Initiative Measure 1082

This measure would authorize employers to purchase private industrial insurance beginning July 1, 2012; direct the legislature to enact conforming legislation by March 1, 2012; and eliminate the worker-paid share of medical-benefit premiums.

The initiative was created by the Building Industry Association of Washington (BIAW) and is intended to allow employers to purchase worker’s compensation insurance from private insurance companies, rather than from the state Department of Labor & Indsutries.

Top donors are the BIAW, Liberty Mutual, The Hartford Financial, and Zurich (Farmers Services, LLC) insurance companies.

Yes on I-1082:
No on I-1082:

Initiative Measure 1100
This measure would close state liquor stores; authorize sale, distribution, and importation of spirits by private parties; and repeal certain requirements that govern the business operations of beer and wine distributers and producers.
I-1100 is heavily supported – and largely funded – by Costco. The other top corporate donors are Safeway and Walmart.
Yes on I-1100:
No on I-1100:
Initiative Measure 1105
This measure would close all state liquor stores and license private parties to sell or distribute spirits. It would revise laws concerning regulation, taxation and government revenues from distribution and sale of spirits.
Odom Southern Holdings and Young’s Market Company, two privately-held distributors who would benefit from the passage of I-1105, are virtually the only donors to I-1105.
Yes on I-1105:
No on I-1105:
What are the differences between I-1100 and I-1105?
Tax Revenues: I-1100 preserves existing liquor taxes, I -1105 repeals all existing liquor taxes. According to the state Office of Financial Management,, if I-1105 were to pass, “Using a range of assumptions, total state revenues decrease an estimated $486 million – $520 million and total local revenues decrease an estimated $205 million – $210 million, both over five fiscal years.” If those numbers prove to be accurate, this could translate into big budget cuts in education, health, and social-services funding.
If I-1100 were to pass, “total state revenues decrease an estimated $76 million – $85 million and total local revenues decrease an estimated $180 million – $192 million, both over five fiscal years.”
Changes to the way liquor, wine and beer are distributed and/or sold to the public: I-1100 would privatize sales and allow any business to become a distributor, for a fee.
I-1105 is backed by the middlemen, the distributors, and preserves the state’s three-tiered buying system, whereby distributors buy liquor, beer, and wine from wholesalers; retailers then buy from distributors. And, I-1105 privatizes retail sales.
What happens if both these initiatives pass? “There is no rule in the state to dictate what happens when two [similar] initiatives pass at the exact same time,” says Dave Ammons, spokesman for the secretary of state’s office. “The legislature or the courts must figure out what to do,” according to Ammons. “They could conceivably adopt an approach to say that the most popular of the two would prevail, or the legislature could try to harmonize the two.” The legislature would need a supermajority – or two-thirds approval in both houses – to work out the differences between the two initiatives, according to the state constitution.
For more on these two related initiatives, you may wish to read The Stranger’s piece entitled “Shut Up and Swallow; How We Ended Up with Two Flawed Liquor Initiatives and Why They’re Our Only Hope”.
Initiative Measure 1107
This measure would end sales tax on candy; end temporary sales tax on some bottled water; end temporary excise taxes on carbonated beverages; and reduce tax rates for certain food processors.
The American Beverage Association has contributed almost all of the funding for I-1107.
Yes on I-1107:
No on I-1107:
Voices Opposing Initiatives 1053, 1082, 1107, 1100, and 1105
Is there a common theme behind several of the initiatives on this year’s ballot? The folks at would have you think so. “Initiatives 1053, 1082, 1107, 1100, and 1105,” according to the progressives behind this site, were created by “corporate fronts trying to make a quick buck by conning the people of Washington State into voting for ill-conceived initiatives that would weaken or privatize public services.” is the brainchild of the Northwest Progressive Institute.
Full disclosure: Much of the funding information included in this piece is from, which provides a good visual depiction of the source of funds for these initiatives.

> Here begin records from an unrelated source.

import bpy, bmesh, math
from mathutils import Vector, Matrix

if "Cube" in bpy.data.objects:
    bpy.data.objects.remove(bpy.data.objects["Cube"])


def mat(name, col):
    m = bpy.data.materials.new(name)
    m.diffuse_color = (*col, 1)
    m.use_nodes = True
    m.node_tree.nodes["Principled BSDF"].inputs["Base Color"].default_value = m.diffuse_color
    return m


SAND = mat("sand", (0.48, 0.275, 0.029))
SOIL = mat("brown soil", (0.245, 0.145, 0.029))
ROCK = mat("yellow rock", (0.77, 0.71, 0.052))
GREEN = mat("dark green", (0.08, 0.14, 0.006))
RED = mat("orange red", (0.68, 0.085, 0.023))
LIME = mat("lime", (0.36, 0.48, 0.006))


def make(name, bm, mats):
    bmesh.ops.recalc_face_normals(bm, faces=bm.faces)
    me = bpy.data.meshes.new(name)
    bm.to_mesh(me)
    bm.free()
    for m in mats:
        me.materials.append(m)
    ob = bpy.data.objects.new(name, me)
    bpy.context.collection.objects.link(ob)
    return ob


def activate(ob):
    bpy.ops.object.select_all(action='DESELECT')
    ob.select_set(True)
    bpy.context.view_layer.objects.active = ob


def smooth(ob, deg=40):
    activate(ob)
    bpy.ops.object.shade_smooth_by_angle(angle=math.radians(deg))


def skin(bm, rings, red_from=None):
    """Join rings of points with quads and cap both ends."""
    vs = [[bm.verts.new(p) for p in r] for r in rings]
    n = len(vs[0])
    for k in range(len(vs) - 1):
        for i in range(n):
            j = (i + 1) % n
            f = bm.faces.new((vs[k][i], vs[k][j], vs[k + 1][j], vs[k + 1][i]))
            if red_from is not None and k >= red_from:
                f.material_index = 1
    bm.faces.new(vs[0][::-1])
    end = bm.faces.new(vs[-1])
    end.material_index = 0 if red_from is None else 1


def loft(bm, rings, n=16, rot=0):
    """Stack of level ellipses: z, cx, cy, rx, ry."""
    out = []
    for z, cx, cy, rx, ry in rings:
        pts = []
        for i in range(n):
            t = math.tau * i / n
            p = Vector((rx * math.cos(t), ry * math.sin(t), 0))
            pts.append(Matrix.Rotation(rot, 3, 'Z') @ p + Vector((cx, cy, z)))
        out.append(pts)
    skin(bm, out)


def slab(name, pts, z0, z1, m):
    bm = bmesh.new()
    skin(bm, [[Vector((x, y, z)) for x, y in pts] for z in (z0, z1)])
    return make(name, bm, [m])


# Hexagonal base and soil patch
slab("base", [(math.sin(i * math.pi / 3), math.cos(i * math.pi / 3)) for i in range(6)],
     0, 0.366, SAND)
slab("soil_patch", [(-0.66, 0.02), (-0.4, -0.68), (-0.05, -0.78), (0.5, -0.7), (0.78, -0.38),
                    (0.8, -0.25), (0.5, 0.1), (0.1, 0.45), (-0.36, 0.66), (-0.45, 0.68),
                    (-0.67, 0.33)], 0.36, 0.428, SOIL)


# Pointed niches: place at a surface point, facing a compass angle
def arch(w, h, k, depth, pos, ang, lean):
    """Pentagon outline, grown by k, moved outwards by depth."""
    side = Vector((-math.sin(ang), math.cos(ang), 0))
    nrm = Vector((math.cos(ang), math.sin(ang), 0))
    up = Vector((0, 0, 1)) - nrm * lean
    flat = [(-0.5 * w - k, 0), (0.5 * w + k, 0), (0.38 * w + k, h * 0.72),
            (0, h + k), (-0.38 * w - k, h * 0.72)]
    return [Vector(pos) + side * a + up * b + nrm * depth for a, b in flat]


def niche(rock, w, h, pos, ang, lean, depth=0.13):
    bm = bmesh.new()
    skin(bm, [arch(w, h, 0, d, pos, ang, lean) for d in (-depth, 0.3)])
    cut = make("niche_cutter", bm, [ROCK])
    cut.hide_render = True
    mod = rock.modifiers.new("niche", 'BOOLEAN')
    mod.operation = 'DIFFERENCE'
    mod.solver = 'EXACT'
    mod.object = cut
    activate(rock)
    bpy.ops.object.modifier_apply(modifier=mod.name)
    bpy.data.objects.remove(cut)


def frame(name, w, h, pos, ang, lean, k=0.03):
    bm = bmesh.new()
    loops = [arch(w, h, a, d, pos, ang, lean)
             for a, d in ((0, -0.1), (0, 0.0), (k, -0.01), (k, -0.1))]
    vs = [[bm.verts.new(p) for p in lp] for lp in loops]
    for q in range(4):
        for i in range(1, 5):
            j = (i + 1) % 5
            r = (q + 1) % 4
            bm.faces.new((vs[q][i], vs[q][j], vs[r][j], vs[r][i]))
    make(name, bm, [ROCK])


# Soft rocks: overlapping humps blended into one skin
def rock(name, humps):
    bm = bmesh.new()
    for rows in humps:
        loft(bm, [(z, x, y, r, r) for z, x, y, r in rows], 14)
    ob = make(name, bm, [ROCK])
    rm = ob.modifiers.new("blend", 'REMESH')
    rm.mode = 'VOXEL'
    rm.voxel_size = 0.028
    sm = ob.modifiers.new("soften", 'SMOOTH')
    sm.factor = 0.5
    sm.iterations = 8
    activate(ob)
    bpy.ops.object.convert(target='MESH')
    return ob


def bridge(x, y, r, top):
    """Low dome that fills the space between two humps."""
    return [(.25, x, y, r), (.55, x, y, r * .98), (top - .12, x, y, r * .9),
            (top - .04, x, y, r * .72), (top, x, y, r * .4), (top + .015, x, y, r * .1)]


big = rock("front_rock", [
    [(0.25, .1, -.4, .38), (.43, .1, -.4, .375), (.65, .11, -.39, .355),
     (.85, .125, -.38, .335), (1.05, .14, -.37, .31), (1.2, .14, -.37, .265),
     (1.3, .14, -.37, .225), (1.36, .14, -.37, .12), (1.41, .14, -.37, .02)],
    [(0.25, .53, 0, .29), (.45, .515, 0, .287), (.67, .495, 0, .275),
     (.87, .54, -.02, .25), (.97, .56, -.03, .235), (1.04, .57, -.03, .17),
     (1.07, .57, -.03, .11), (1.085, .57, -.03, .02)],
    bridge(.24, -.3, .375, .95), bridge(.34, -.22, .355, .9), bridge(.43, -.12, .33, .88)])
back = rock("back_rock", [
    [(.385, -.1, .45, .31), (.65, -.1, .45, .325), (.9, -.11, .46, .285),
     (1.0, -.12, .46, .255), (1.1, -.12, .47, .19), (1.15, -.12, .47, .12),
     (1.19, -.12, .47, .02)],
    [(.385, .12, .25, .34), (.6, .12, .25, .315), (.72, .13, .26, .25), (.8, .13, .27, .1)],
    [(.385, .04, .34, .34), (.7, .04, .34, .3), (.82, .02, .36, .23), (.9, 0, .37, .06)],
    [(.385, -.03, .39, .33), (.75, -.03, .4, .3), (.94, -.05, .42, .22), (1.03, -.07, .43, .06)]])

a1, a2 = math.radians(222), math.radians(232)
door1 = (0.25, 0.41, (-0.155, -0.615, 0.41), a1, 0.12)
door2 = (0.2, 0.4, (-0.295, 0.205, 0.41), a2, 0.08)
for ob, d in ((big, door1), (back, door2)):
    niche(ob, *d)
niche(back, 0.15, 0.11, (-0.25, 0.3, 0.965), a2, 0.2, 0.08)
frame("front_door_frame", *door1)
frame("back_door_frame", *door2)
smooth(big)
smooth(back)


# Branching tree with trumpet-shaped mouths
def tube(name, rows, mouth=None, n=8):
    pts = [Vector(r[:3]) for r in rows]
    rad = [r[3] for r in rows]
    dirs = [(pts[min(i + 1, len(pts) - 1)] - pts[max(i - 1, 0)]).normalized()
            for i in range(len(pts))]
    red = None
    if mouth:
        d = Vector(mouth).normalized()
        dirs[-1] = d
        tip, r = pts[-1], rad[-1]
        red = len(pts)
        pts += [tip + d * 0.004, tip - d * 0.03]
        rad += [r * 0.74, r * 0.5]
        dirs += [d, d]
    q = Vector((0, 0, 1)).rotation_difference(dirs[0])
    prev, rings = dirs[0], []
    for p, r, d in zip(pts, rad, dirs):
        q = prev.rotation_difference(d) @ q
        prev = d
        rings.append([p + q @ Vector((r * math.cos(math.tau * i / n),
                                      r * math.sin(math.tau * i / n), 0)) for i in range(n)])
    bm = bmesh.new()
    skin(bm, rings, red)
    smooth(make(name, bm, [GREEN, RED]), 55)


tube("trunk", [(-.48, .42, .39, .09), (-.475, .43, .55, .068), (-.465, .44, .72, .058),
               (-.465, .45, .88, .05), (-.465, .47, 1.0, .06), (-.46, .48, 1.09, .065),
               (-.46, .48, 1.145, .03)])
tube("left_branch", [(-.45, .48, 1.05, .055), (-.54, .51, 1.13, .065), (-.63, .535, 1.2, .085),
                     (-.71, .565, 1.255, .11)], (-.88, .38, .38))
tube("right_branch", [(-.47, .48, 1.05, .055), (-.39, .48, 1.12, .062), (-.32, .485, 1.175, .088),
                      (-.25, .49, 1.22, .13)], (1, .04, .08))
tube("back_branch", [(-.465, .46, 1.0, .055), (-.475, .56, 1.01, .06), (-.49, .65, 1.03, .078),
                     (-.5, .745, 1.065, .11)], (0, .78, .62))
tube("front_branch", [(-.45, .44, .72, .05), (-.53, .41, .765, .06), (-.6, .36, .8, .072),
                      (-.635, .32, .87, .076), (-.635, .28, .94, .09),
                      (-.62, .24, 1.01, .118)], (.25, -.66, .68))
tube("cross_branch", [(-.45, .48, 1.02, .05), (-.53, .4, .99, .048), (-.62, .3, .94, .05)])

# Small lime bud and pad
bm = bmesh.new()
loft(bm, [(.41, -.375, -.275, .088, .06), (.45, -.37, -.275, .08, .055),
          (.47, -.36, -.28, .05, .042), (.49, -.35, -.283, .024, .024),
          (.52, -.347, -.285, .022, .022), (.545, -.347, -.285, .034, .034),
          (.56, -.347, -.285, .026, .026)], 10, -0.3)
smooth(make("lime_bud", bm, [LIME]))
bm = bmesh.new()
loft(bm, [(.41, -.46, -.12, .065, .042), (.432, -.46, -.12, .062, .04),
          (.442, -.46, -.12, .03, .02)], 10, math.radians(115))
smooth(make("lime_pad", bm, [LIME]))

Initiative Measure 1098

This measure would tax “adjusted gross income” above $200,000 (individuals) and $400,000 (joint-filers), reduce state property tax levies, reduce certain business and occupation taxes, and direct any increased revenues to education and health.

Top donors are William H. Gates, Sr., the Service Employees International Union (SEIU), and Washington Federation of State Employees.

Yes on I-1098:
No on I-1098:

Referendum Bill 52

The legislature has passed Engrossed House Bill No. 2561, concerning authorizing and funding bonds for energy efficiency projects in schools.

This bill would authorize bonds to finance construction and repair projects increasing energy efficiency in public schools and higher education buildings, and continue the sales tax on bottled water otherwise expiring in 2013.

Some 45% of school space in Washington was built or remodeled prior to 1969. R-52 requires that only projects with energy cost savings greater than the cost of the project can receive funding. All spending will be subject to audits, and must be fully publicly disclosed. Schools will use less energy and save money and children will have healthier learning environments. The legislature also passed this as a jobs bill; around 30,000 new construction jobs will be created to provide these retrofits.

Yes on R-52:
No specific web site was found which opposes R-52. However, statements in opposition are on the Secretary of State’s description of the measure.

Senate Joint Resolution 8225

The legislature has proposed a constitutional amendment concerning the limitation on state debt.

This amendment would require the state to reduce the interest accounted for in calculating the constitutional debt limit, by the amount of federal payments scheduled to be received to offset that interest.

 According to the official Explanatory Statement of this measure:

The proposed amendment would not change the constitutional debt limit. It would modify the annual calculation used to determine whether the state’s debt is within the constitutional limit. The amendment would require the state, in annually calculating the amount required for payment of interest on its general obligation debt, to subtract scheduled federal payments to be received each year in respect of bonds, notes, or other evidences of indebtedness. Under the constitution, the debt the state may issue is based in part on the total amount of the state’s annual principal and interest payments. Therefore, subtraction of federal payments to be credited against interest on the debt could affect the amount of aggregate debt that the state may incur.

No web sites were found which specifically intend to support or oppose passage of SJR 8225. However, voters may be interested in the statements for and against the Resolution, which appear on the Secretary of State’s elections web site.

Engrossed Substitute House Joint Resolution 4220

The legislature has proposed a constitutional amendment on denying bail for persons charged with certain criminal offenses.

This amendment would authorize courts to deny bail for offenses punishable by the possibility of life in prison, on clear and convincing evidence of a propensity for violence that would likely endanger persons.

This measure, also known as the Remember Lakewood Constitutional Amendment, intends to give judges more leeway than they presently have to deny bail. Currently, there are limits on denying bail generally to those cases which might result in indictment on a capital offense. “The broader criteria in ESHJR 4220,” say supporters, “would only apply where a life sentence is possible and there is a clear showing that the defendant has a propensity for violence.”

Here again, voters may find the statements for and against, on the Online Voter’s Guide, to be useful.

Yes on ES HJR 4220:
No web site was found which specifically intends to oppose passage of ES HJR 4220.

What resources have you found, to help you to make heads or tails of this year’s thicket of measures on the ballot? Click here to leave your suggestions and comments.